--- TASK INSTRUCTIONS ---
Of all the entries below, only the lines from the one with "rod(name, base, tip, r, 0, TEAL, 5, False)" up to and including the one with "y = .127 + .025 * i" are to be duplicated exactly.

[Stored dataset items]
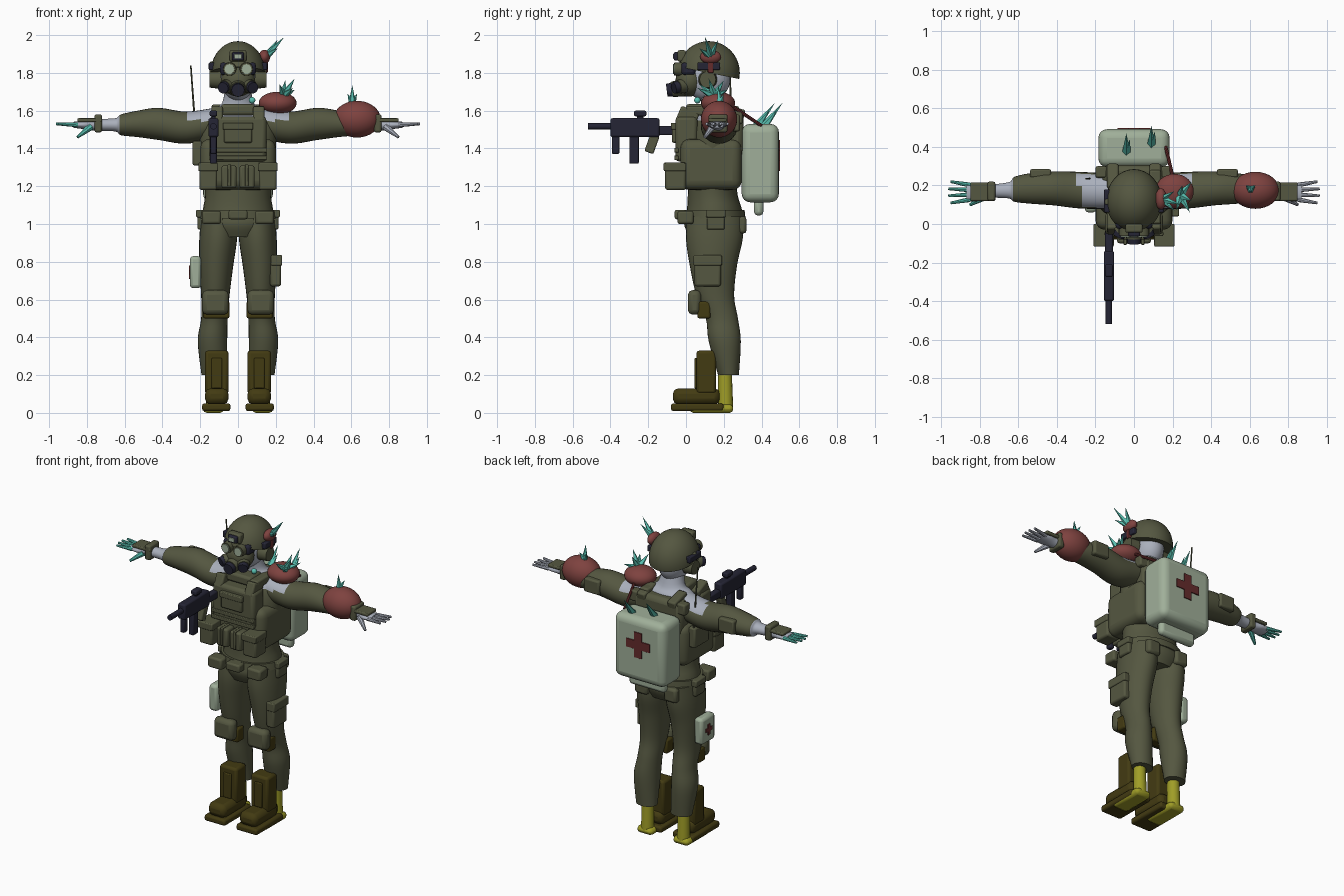
import bpy, bmesh, math
from mathutils import Vector

cube = bpy.data.objects.get("Cube")
if cube:
    bpy.data.objects.remove(cube)


def material(name, *rgb):
    m = bpy.data.materials.new(name)
    m.use_nodes = True
    m.diffuse_color = (*rgb, 1)
    m.node_tree.nodes["Principled BSDF"].inputs["Base Color"].default_value = (*rgb, 1)
    return m


OLIVE = material("olive cloth", .09, .095, .052)
SKIN = material("pale skin", .40, .43, .50)
SAGE = material("sage case", .35, .43, .32)
RED = material("red growth", .21, .055, .05)
DARKRED = material("dark red", .13, .025, .025)
TEAL = material("teal crystal", .10, .53, .44)
BLACK = material("blue black metal", .018, .018, .035)
BROWN = material("brown leather", .055, .043, .006)
YELLOW = material("yellow foot", .35, .34, .02)


def finish(name, bm, mats, smooth=True, bevel=0, segments=2):
    bmesh.ops.recalc_face_normals(bm, faces=bm.faces)
    me = bpy.data.meshes.new(name)
    bm.to_mesh(me)
    bm.free()
    for m in mats:
        me.materials.append(m)
    ob = bpy.data.objects.new(name, me)
    bpy.context.collection.objects.link(ob)
    if bevel:
        b = ob.modifiers.new("soft edges", "BEVEL")
        b.width, b.segments = bevel, segments
    if smooth:
        bpy.ops.object.select_all(action="DESELECT")
        ob.select_set(True)
        bpy.context.view_layer.objects.active = ob
        bpy.ops.object.shade_smooth_by_angle(angle=math.radians(40))
    return ob


def box(name, xs, ys, zs, mat=OLIVE, bevel=.01, tilt=0, segments=2):
    """Soft-edged block between pairs of limits; tilt turns it about x."""
    bm = bmesh.new()
    bmesh.ops.create_cube(bm, size=1)
    bmesh.ops.scale(bm, vec=[abs(p[1] - p[0]) for p in (xs, ys, zs)], verts=bm.verts)
    ob = finish(name, bm, [mat], bevel=bevel, segments=segments)
    ob.location = [sum(p) / 2 for p in (xs, ys, zs)]
    ob.rotation_euler.x = tilt
    return ob


def rod(name, a, b, r0, r1, mat, sides=16, smooth=True):
    a, b = Vector(a), Vector(b)
    bm = bmesh.new()
    bmesh.ops.create_cone(bm, cap_ends=True, segments=sides, radius1=r0, radius2=r1,
                          depth=(b - a).length)
    ob = finish(name, bm, [mat], smooth)
    ob.location = (a + b) / 2
    ob.rotation_euler = (b - a).to_track_quat("Z", "Y").to_euler()
    return ob


def ball(name, centre, radii, mat, cut=None):
    bm = bmesh.new()
    bmesh.ops.create_uvsphere(bm, u_segments=32, v_segments=20, radius=1)
    bmesh.ops.scale(bm, vec=radii, verts=bm.verts)
    if cut:
        geom = bm.verts[:] + bm.edges[:] + bm.faces[:]
        bmesh.ops.bisect_plane(bm, geom=geom, plane_co=(0, 0, cut[0]),
                               plane_no=(0, cut[1], 1), clear_inner=True)
        bmesh.ops.holes_fill(bm, edges=[e for e in bm.edges if e.is_boundary])
    ob = finish(name, bm, [mat])
    ob.location = centre
    return ob


def loft(name, axis, rings, mats, rule=None, sides=28, steps=5):
    """Rings are (along, centre a, centre b, radius a, radius b), smoothly blended."""
    rings = [Vector(r) for r in rings]
    ends = [rings[0]] + rings + [rings[-1]]
    path = []
    for p, q, r, s in zip(ends, ends[1:], ends[2:], ends[3:]):
        for i in range(steps):
            t = i / steps
            path.append(.5 * (2 * q + (r - p) * t + (2 * p - 5 * q + 4 * r - s) * t ** 2
                              + (3 * q - p - 3 * r + s) * t ** 3))
    path.append(rings[-1])
    bm = bmesh.new()
    loops = []
    for w, ca, cb, ra, rb in path:
        loop = []
        for i in range(sides):
            t = math.tau * i / sides
            a, b = ca + ra * math.cos(t), cb + rb * math.sin(t)
            loop.append(bm.verts.new((a, b, w) if axis == "z" else (w, a, b)))
        loops.append(loop)
    for lo, hi in zip(loops, loops[1:]):
        for i in range(sides):
            j = (i + 1) % sides
            bm.faces.new((lo[i], lo[j], hi[j], hi[i]))
    bm.faces.new(loops[0])
    bm.faces.new(loops[-1])
    if rule:
        for f in bm.faces:
            f.material_index = int(rule(f.calc_center_median()))
    return finish(name, bm, mats)


def spikes(name, base, tips, r):
    for tip in tips:
        rod(name, base, tip, r, 0, TEAL, 5, False)


# Torso and neck
loft("torso", "z", [(.93, 0, .15, .15, .13), (1.0, 0, .15, .195, .16), (1.08, 0, .15, .185, .145),
     (1.18, 0, .14, .175, .13), (1.4, 0, .14, .2, .13), (1.53, 0, .15, .2, .115),
     (1.6, 0, .16, .15, .09), (1.64, 0, .15, .085, .07), (1.75, 0, .12, .065, .065)],
     [OLIVE, SKIN], lambda c: c.z > 1.55)

for s in (-1, 1):
    side = "left_" if s > 0 else "right_"

    def sx(a, b):
        return (s * a, s * b)

    # Arms, sleeves end earlier on the right, bare patch at the shoulder
    cuff = .63 if s < 0 else .74
    loft(side + "arm", "x", [(s * x, y, z, a, b) for x, y, z, a, b in (
        (.1, .17, 1.54, .09, .08), (.27, .175, 1.51, .095, .085), (.42, .185, 1.53, .088, .085),
        (.53, .185, 1.53, .08, .07), (.62, .18, 1.525, .065, .055), (.65, .175, 1.525, .042, .035),
        (.76, .17, 1.525, .035, .03), (.82, .165, 1.525, .048, .022), (.87, .165, 1.525, .043, .016))],
        [OLIVE, SKIN], lambda c: abs(c.x) > cuff or (abs(c.x) < .28 + .3 * (c.y - .17) and c.z > 1.55))
    box(side + "elbow_pad", sx(.43, .54), (.24, .285), (1.49, 1.58))
    box(side + "wrist_band", sx(.72, .76), (.12, .22), (1.485, 1.58))
    box(side + "hand_guard", sx(.72, .85), (.12, .215), (1.54, 1.56), bevel=.006)
    tipmat = TEAL if s < 0 else SKIN
    for i in range(4):
        y = .127 + .025 * i
        reach = .97 - .012 * abs(i - 1.5)
        rod(side + "finger", (s * .85, y, 1.525), (s * reach, y + .012 * (i - 1.5), 1.53),
            .013, .007, tipmat, 8)
    rod(side + "thumb", (s * .78, .14, 1.515), (s * .85, .1, 1.46), .02, .008, tipmat, 8)

    # Legs and bare feet
    loft(side + "trouser_leg", "z", [(z, s * x, y, a, b) for z, x, y, a, b in (
        (.2, .125, .225, .068, .055), (.38, .135, .205, .078, .085), (.5, .125, .19, .07, .085),
        (.62, .12, .155, .075, .1), (.78, .115, .145, .09, .125), (.92, .105, .15, .1, .15),
        (1.04, .1, .155, .095, .15))], [OLIVE])
    rod(side + "ankle", (s * .13, .21, .02), (s * .13, .205, .28), .04, .035, YELLOW)
    box(side + "foot", sx(.075, .185), (.02, .25), (0, .045), YELLOW, .02)

    # Boots worn in front of the heel
    box(side + "boot_shaft", sx(.05, .175), (.055, .16), (.1, .33), BROWN, .015)
    box(side + "boot_seam", sx(.085, .14), (.045, .06), (.13, .29), BROWN, .005)
    box(side + "boot_toe", sx(.05, .175), (-.07, .18), (.045, .13), BROWN, .03)
    box(side + "boot_sole", sx(.04, .19), (-.08, .2), (.01, .05), BROWN, .012)

    # Knee and hip gear
    box(side + "knee_pad", sx(.05, .19), (.01, .08), (.52, .65), bevel=.025)
    box(side + "knee_strap", sx(.045, .185), (.06, .13), (.5, .59), BROWN)
    box(side + "hip_pouch", sx(.17, .215), (.11, .205), (.97, 1.07))
    box(side + "hip_pouch_flap", sx(.17, .222), (.105, .21), (1.035, 1.075), bevel=.006)
    box(side + "rear_pouch", sx(.06, .15), (.27, .32), (.95, 1.04), bevel=.015)
    box(side + "belt_pouch", sx(.09, .19), (-.045, .04), (1.0, 1.07), bevel=.012)

    # Vest pouches and straps
    box(side + "side_pouch", sx(.11, .205), (-.11, 0), (1.18, 1.32), bevel=.012)
    box(side + "side_pouch_flap", sx(.105, .21), (-.118, 0), (1.28, 1.325), bevel=.006)
    box(side + "middle_pouch", sx(.008, .088), (-.1, 0), (1.19, 1.31), bevel=.012)
    box(side + "middle_strap", sx(.037, .055), (-.108, 0), (1.2, 1.315), bevel=.004)
    box(side + "front_strap", sx(.08, .14), (-.045, .06), (1.52, 1.61), tilt=-.4)
    box(side + "back_strap", sx(.08, .14), (.18, .31), (1.56, 1.62), tilt=-.25)
    box(side + "shoulder_buckle", sx(.14, .2), (.24, .3), (1.53, 1.6))

    # Helmet side gear and mask filters
    rod(side + "ear_cup", (s * .09, .115, 1.765), (s * .15, .115, 1.765), .05, .043, OLIVE, 20)
    box(side + "ear_arm", sx(.125, .15), (.1, .13), (1.76, 1.86), bevel=.006)
    box(side + "helmet_rail", sx(.125, .155), (.06, .18), (1.815, 1.855), BLACK, .006)
    rod(side + "goggle_rim", (s * .043, -.01, 1.82), (s * .045, -.062, 1.82), .037, .034, OLIVE)
    rod(side + "goggle_lens", (s * .044, -.055, 1.82), (s * .045, -.068, 1.82), .026, .026, SAGE)
    rod(side + "filter_mount", (s * .04, 0, 1.735), (s * .072, -.045, 1.725), .04, .036, OLIVE)
    rod(side + "filter", (s * .068, -.04, 1.726), (s * .08, -.065, 1.72), .033, .03, BLACK)

box("left_shoulder_strap", (.08, .14), (0, .28), (1.575, 1.625))

# Head, mask and helmet
ball("head", (0, .115, 1.77), (.09, .12, .12), SKIN)
ball("mask", (0, .02, 1.76), (.09, .075, .085), OLIVE)
rod("mask_snout", (0, 0, 1.725), (0, -.075, 1.712), .05, .04, OLIVE)
rod("centre_filter", (0, -.07, 1.712), (0, -.102, 1.708), .037, .034, BLACK)
box("goggle_frame", (-.095, .095), (-.025, .05), (1.79, 1.855), BLACK, .015)
ball("helmet", (0, .12, 1.8), (.145, .165, .168), OLIVE, (.0, .2))
box("helmet_mount", (-.045, .045), (-.045, 0), (1.86, 1.92), OLIVE)
box("head_lamp", (-.032, .032), (-.065, -.02), (1.865, 1.91), BLACK, .008)
box("head_lamp_lens", (-.02, .02), (-.07, -.062), (1.875, 1.9), SAGE, .003)

# Vest
box("vest", (-.2, .2), (-.03, .295), (1.18, 1.45), bevel=.05, segments=4)
box("front_plate", (-.15, .15), (-.055, .06), (1.33, 1.57), bevel=.02)
box("back_plate", (-.17, .17), (.2, .305), (1.36, 1.6), bevel=.03)
box("chest_pouch", (-.075, .075), (-.075, -.04), (1.43, 1.53))
box("chest_flap", (-.08, .08), (-.08, -.04), (1.5, 1.535), bevel=.005)
for z in (1.35, 1.39):
    box("vest_webbing", (-.152, .152), (-.062, -.04), (z - .012, z + .012), bevel=.004)
box("collar", (-.09, .09), (.0, .12), (1.575, 1.635), bevel=.015)
box("radio", (-.24, -.19), (.1, .25), (1.31, 1.44))
rod("antenna", (-.22, .235, 1.42), (-.25, .235, 1.84), .006, .004, OLIVE, 8)

# Belt
loft("belt", "z", [(1.03, 0, .15, .205, .165), (1.075, 0, .15, .2, .16)], [OLIVE], steps=1)
box("belt_buckle", (-.05, .05), (-.06, 0), (1.025, 1.075))
box("left_thigh_pouch", (.17, .228), (.045, .185), (.67, .83), bevel=.012)
box("left_thigh_flap", (.175, .234), (.04, .19), (.78, .835), bevel=.006)

# Medical pouch and backpack with crosses
box("medical_pouch", (-.255, -.195), (.06, .2), (.66, .83), SAGE, .018)
box("pouch_cross_bar", (-.26, -.253), (.095, .165), (.733, .757), DARKRED, .001)
box("pouch_cross_post", (-.26, -.253), (.118, .142), (.71, .78), DARKRED, .001)
box("backpack", (-.185, .185), (.295, .492), (1.115, 1.53), SAGE, .045, segments=4)
box("backpack_roll", (-.13, .13), (.36, .41), (1.045, 1.14), SAGE, .02)
box("pack_cross_bar", (-.085, .085), (.489, .498), (1.335, 1.39), DARKRED, .001)
box("pack_cross_post", (-.028, .028), (.489, .498), (1.28, 1.445), DARKRED, .001)
rod("red_tube", (.2, .25, 1.62), (.165, .4, 1.52), .009, .009, DARKRED, 8)
for x, y in ((-.04, .37), (.09, .41)):
    spikes("pack_spike", (x, y, 1.51), [(x, y + .1, 1.64), (x + .02, y + .07, 1.6)], .025)

# Carbine, pointing forward
box("gun_body", (-.157, -.103), (-.40, -.14), (1.46, 1.56), BLACK, .01)
rod("gun_barrel", (-.13, -.52, 1.517), (-.13, -.38, 1.517), .017, .017, BLACK, 12)
box("gun_magazine", (-.148, -.112), (-.30, -.25), (1.32, 1.48), BLACK, .006)
box("gun_foregrip", (-.146, -.114), (-.392, -.353), (1.37, 1.48), BLACK, .008)
box("gun_sight", (-.15, -.11), (-.275, -.21), (1.57, 1.6), BLACK, .008)
box("gun_sight_mount", (-.14, -.12), (-.26, -.225), (1.55, 1.58), BLACK, .003)
box("gun_grip", (-.15, -.11), (-.205, -.155), (1.375, 1.475), OLIVE, .008, -.35)
box("gun_stock", (-.15, -.11), (-.15, -.03), (1.47, 1.52), BLACK, .008)

# Growths and crystals on the left
ball("shoulder_growth", (.21, .17, 1.64), (.1, .09, .06), RED)
ball("forearm_growth", (.63, .175, 1.555), (.125, .096, .097), RED)
ball("head_growth", (.14, .13, 1.885), (.03, .055, .037), RED)
box("head_wound", (.13, .158), (.115, .145), (1.8, 1.87), DARKRED, .005)
spikes("head_spike", (.145, .13, 1.885),
       [(.245, .1, 1.99), (.21, .17, 1.975), (.21, .07, 1.93)], .022)
spikes("shoulder_spike", (.24, .15, 1.675),
       [(.3, .12, 1.77), (.25, .2, 1.76), (.22, .07, 1.74), (.29, .06, 1.72), (.3, .22, 1.71)], .025)
spikes("forearm_spike", (.605, .18, 1.64), [(.605, .17, 1.735), (.58, .2, 1.69), (.63, .2, 1.69)], .02)
ball("neck_crystal", (.075, .06, 1.655), (.017, .017, .017), TEAL)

--- SOLUTION TO THIS TASK ---
        rod(name, base, tip, r, 0, TEAL, 5, False)


# Torso and neck
loft("torso", "z", [(.93, 0, .15, .15, .13), (1.0, 0, .15, .195, .16), (1.08, 0, .15, .185, .145),
     (1.18, 0, .14, .175, .13), (1.4, 0, .14, .2, .13), (1.53, 0, .15, .2, .115),
     (1.6, 0, .16, .15, .09), (1.64, 0, .15, .085, .07), (1.75, 0, .12, .065, .065)],
     [OLIVE, SKIN], lambda c: c.z > 1.55)

for s in (-1, 1):
    side = "left_" if s > 0 else "right_"

    def sx(a, b):
        return (s * a, s * b)

    # Arms, sleeves end earlier on the right, bare patch at the shoulder
    cuff = .63 if s < 0 else .74
    loft(side + "arm", "x", [(s * x, y, z, a, b) for x, y, z, a, b in (
        (.1, .17, 1.54, .09, .08), (.27, .175, 1.51, .095, .085), (.42, .185, 1.53, .088, .085),
        (.53, .185, 1.53, .08, .07), (.62, .18, 1.525, .065, .055), (.65, .175, 1.525, .042, .035),
        (.76, .17, 1.525, .035, .03), (.82, .165, 1.525, .048, .022), (.87, .165, 1.525, .043, .016))],
        [OLIVE, SKIN], lambda c: abs(c.x) > cuff or (abs(c.x) < .28 + .3 * (c.y - .17) and c.z > 1.55))
    box(side + "elbow_pad", sx(.43, .54), (.24, .285), (1.49, 1.58))
    box(side + "wrist_band", sx(.72, .76), (.12, .22), (1.485, 1.58))
    box(side + "hand_guard", sx(.72, .85), (.12, .215), (1.54, 1.56), bevel=.006)
    tipmat = TEAL if s < 0 else SKIN
    for i in range(4):
        y = .127 + .025 * i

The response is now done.